→ **GIVEN ENTRIES**
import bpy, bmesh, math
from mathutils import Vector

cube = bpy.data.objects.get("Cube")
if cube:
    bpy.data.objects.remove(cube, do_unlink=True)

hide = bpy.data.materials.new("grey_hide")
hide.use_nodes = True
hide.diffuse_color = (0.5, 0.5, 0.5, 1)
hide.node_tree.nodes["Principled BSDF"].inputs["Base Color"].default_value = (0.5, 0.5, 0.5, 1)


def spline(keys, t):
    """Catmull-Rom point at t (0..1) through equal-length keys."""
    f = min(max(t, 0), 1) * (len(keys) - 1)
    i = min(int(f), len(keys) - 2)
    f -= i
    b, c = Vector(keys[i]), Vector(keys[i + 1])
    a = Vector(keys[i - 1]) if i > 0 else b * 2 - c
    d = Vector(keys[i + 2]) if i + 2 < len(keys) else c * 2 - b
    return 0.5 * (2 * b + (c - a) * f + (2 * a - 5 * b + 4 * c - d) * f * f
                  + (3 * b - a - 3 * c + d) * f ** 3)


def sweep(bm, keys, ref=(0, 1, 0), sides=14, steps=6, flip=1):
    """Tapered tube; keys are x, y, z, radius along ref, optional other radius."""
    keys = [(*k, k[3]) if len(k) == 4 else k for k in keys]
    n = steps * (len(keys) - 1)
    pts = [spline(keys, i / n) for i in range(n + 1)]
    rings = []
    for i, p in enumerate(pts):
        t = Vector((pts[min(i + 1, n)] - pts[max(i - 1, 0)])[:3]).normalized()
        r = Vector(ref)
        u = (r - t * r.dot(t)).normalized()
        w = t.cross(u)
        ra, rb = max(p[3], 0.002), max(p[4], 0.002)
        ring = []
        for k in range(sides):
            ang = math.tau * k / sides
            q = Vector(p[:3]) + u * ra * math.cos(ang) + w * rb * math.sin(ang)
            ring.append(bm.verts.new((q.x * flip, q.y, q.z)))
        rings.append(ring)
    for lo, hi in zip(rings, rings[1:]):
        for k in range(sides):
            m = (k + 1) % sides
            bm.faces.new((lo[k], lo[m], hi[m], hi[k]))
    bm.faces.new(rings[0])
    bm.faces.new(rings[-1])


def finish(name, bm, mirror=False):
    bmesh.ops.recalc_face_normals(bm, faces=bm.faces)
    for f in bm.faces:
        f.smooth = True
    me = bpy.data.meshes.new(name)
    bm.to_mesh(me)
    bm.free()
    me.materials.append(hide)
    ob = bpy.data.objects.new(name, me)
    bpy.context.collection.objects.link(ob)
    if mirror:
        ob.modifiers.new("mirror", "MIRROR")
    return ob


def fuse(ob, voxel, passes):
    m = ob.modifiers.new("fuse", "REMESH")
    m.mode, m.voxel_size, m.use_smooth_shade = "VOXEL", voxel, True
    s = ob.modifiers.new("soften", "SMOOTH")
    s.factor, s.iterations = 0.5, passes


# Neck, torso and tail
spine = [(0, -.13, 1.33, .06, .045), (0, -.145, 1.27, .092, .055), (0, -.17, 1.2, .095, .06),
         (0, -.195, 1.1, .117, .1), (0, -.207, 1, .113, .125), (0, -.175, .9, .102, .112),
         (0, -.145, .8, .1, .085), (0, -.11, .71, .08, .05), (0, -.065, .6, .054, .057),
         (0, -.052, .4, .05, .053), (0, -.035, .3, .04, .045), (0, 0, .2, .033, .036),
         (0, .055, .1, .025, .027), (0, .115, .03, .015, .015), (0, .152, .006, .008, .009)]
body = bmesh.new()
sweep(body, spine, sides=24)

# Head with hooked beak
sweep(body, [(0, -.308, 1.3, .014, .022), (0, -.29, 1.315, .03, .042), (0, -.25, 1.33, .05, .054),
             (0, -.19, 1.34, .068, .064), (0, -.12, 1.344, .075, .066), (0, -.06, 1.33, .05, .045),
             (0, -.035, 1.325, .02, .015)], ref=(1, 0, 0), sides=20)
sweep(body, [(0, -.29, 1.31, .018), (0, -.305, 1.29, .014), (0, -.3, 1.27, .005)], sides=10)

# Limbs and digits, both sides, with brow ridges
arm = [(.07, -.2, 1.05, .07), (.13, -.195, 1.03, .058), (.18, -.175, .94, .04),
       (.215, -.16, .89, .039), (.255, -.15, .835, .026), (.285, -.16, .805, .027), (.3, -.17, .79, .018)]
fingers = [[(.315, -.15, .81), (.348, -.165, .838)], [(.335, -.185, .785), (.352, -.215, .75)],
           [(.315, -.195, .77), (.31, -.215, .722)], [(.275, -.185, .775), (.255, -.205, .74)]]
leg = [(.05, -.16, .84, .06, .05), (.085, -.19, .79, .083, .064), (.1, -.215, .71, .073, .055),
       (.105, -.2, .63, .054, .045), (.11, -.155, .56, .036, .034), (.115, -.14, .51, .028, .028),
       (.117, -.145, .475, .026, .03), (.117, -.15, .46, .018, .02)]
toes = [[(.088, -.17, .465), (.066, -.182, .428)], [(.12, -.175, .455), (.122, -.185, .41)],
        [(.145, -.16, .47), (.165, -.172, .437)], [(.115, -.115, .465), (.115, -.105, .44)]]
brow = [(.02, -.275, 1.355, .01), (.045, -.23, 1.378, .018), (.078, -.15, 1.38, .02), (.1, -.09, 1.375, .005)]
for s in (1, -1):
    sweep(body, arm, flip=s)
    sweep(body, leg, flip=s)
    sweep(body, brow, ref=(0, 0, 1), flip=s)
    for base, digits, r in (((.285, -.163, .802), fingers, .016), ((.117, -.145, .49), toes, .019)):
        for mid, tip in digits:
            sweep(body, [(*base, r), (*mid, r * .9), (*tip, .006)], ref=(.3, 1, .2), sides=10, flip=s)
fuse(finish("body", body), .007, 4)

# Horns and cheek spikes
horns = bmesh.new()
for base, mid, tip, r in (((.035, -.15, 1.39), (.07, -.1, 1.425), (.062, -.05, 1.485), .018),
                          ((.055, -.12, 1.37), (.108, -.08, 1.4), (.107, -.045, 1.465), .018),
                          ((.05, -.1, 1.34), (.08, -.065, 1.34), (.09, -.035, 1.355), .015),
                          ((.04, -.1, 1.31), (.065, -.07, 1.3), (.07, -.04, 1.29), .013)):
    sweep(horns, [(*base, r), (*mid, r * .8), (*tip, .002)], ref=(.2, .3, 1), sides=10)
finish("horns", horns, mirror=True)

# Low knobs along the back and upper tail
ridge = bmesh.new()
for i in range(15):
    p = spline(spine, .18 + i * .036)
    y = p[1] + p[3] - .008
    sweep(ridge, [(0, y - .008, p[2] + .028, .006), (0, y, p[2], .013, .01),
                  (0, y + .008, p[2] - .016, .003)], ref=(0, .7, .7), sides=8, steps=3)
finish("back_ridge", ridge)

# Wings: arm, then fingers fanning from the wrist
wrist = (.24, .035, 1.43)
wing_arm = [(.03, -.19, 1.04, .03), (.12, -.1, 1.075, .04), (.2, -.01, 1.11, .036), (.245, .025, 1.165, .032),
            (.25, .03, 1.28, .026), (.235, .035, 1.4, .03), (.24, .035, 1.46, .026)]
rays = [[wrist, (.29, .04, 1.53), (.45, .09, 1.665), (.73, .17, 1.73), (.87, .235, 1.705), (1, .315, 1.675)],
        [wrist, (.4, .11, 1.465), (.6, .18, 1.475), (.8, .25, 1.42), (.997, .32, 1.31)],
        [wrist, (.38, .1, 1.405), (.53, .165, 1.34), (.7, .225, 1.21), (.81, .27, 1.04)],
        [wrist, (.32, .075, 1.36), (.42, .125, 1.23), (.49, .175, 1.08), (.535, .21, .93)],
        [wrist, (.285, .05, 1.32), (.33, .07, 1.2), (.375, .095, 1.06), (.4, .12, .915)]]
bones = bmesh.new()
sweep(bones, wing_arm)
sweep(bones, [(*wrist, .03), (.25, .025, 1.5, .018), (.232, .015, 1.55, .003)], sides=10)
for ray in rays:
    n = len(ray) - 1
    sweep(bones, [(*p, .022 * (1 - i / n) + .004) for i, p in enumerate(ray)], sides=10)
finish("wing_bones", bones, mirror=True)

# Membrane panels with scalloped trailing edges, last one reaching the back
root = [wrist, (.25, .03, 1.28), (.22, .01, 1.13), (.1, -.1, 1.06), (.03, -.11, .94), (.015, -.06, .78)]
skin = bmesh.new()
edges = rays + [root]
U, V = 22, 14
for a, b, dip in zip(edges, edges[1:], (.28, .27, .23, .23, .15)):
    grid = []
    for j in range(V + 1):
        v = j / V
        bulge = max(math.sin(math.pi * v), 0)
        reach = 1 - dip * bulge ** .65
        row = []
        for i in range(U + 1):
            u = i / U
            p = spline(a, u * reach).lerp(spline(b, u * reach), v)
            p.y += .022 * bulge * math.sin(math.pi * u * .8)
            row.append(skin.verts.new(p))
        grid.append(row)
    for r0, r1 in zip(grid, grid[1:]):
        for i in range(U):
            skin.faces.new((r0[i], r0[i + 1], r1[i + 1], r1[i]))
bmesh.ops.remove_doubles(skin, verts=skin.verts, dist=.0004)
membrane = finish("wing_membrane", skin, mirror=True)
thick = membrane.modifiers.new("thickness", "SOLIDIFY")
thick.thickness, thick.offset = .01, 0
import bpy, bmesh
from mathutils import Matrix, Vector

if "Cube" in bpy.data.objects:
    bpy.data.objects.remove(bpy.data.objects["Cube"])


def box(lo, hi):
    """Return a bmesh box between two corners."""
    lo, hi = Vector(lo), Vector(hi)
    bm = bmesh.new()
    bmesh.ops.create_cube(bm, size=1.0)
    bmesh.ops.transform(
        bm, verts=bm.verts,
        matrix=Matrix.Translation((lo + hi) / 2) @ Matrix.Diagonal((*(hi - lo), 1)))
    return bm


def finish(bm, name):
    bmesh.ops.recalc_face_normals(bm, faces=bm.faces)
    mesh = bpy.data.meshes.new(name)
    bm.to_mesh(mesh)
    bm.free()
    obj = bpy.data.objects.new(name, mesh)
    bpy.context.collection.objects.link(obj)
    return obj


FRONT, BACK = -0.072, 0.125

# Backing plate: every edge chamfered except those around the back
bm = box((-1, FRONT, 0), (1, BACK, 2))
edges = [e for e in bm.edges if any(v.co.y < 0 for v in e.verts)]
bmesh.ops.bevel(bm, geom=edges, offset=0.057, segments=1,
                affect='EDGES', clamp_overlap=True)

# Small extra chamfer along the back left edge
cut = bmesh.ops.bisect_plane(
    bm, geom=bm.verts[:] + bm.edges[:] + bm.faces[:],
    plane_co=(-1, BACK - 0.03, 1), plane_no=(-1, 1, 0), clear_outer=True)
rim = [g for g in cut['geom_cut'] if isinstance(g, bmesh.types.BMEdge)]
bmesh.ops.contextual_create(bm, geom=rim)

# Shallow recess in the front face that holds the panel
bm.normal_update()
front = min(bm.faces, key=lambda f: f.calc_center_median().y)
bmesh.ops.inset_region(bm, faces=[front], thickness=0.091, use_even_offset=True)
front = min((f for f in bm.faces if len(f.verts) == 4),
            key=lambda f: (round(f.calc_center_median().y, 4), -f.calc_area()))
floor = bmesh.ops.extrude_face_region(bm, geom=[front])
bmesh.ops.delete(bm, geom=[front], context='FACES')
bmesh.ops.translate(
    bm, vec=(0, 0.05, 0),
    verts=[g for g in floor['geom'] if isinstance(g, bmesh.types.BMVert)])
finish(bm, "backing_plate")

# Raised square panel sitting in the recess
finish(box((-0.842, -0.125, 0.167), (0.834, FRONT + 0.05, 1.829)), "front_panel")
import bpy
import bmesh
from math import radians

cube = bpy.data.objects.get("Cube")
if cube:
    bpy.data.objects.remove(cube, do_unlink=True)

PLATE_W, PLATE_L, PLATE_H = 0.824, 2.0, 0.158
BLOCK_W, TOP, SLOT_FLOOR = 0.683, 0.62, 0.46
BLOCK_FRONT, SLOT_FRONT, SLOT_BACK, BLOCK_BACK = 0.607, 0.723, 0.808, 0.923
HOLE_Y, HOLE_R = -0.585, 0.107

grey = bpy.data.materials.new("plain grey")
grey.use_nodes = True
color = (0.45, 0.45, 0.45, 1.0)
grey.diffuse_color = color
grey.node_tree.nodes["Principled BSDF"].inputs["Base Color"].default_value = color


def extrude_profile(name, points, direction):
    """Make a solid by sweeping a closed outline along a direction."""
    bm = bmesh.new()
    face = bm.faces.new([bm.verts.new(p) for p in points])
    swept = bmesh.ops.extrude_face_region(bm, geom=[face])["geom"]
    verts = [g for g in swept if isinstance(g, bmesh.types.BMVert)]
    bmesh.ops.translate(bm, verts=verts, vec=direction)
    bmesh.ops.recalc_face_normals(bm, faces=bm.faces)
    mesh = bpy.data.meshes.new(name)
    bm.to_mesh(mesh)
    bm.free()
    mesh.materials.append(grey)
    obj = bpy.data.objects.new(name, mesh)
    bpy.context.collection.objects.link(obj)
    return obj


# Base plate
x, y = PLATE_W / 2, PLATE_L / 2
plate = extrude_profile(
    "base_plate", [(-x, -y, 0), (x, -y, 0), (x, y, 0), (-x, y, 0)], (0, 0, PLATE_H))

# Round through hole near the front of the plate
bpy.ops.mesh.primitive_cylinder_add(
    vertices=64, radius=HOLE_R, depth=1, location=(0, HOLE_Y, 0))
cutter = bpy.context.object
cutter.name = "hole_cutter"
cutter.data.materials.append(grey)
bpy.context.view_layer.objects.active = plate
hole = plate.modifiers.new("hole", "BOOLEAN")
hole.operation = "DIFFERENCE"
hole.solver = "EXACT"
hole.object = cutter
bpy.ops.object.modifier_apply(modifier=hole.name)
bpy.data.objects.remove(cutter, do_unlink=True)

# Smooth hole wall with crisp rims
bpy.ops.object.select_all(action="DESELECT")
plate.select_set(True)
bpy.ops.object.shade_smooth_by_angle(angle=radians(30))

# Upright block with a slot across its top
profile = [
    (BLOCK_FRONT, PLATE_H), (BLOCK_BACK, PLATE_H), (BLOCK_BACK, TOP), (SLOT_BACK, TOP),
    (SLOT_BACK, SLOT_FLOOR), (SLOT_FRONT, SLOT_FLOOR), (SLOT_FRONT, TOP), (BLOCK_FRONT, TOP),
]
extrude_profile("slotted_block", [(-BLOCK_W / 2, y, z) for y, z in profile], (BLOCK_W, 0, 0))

→ **WHAT YOU ARE ASKED TO DO**
Would you restate, word for word, every line of the listing from its first line through the line with "d = Vector(keys[i"?

→ **REPLY**
import bpy, bmesh, math
from mathutils import Vector

cube = bpy.data.objects.get("Cube")
if cube:
    bpy.data.objects.remove(cube, do_unlink=True)

hide = bpy.data.materials.new("grey_hide")
hide.use_nodes = True
hide.diffuse_color = (0.5, 0.5, 0.5, 1)
hide.node_tree.nodes["Principled BSDF"].inputs["Base Color"].default_value = (0.5, 0.5, 0.5, 1)


def spline(keys, t):
    """Catmull-Rom point at t (0..1) through equal-length keys."""
    f = min(max(t, 0), 1) * (len(keys) - 1)
    i = min(int(f), len(keys) - 2)
    f -= i
    b, c = Vector(keys[i]), Vector(keys[i + 1])
    a = Vector(keys[i - 1]) if i > 0 else b * 2 - c
    d = Vector(keys[i + 2]) if i + 2 < len(keys) else c * 2 - b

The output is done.